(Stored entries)
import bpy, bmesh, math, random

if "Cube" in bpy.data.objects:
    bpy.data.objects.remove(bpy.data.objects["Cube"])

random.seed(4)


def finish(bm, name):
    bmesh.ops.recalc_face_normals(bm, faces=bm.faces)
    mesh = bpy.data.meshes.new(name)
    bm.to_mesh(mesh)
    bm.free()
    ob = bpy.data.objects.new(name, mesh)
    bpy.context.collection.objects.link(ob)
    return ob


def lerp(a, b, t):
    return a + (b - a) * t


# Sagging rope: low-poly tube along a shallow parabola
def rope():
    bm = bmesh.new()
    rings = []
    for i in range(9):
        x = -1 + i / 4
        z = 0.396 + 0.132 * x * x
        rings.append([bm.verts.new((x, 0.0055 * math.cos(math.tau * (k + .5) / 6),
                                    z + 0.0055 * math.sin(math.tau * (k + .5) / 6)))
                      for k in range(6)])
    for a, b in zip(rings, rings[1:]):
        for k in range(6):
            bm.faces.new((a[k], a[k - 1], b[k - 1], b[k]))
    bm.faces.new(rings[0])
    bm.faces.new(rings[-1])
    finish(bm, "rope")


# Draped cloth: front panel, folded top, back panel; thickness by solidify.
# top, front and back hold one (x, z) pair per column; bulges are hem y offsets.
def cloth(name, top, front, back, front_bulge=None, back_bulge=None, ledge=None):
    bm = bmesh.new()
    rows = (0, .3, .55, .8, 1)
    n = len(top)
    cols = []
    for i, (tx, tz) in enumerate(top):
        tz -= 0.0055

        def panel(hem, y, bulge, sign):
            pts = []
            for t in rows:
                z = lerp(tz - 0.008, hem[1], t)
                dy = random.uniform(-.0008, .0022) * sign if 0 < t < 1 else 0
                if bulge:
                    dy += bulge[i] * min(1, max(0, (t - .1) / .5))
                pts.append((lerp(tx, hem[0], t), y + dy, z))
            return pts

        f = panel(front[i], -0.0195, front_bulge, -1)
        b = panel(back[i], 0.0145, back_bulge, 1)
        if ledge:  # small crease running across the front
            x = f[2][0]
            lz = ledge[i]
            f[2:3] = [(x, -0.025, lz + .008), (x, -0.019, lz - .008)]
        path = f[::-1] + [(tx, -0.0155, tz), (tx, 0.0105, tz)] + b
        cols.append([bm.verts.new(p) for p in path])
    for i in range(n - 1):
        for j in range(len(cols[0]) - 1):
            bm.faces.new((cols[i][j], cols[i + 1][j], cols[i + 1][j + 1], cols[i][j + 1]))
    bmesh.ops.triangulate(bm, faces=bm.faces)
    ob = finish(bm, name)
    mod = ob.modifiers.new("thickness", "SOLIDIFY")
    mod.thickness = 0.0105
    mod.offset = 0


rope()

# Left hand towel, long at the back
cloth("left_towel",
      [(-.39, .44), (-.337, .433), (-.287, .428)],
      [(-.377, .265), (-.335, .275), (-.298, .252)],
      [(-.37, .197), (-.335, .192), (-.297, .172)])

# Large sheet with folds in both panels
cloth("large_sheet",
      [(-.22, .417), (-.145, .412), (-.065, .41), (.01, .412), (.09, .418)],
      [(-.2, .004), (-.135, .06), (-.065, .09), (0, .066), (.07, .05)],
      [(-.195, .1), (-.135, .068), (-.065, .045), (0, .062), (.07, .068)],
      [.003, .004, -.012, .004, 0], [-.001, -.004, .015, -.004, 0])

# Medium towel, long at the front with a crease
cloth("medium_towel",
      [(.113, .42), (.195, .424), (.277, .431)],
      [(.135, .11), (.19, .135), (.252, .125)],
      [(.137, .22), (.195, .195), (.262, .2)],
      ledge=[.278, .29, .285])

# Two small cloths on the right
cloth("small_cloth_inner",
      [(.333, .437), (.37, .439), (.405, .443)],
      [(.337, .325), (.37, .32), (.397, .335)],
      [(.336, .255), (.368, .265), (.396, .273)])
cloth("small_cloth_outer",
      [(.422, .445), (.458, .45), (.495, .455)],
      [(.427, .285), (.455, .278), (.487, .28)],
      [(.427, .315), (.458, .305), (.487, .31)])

- _EXERCISE OBJECTIVE_: Check each line above for the word "objects" and copy the ones that have it.

- _RESULT OF THIS EXERCISE_:
if "Cube" in bpy.data.objects:
    bpy.data.objects.remove(bpy.data.objects["Cube"])
    ob = bpy.data.objects.new(name, mesh)
    bpy.context.collection.objects.link(ob)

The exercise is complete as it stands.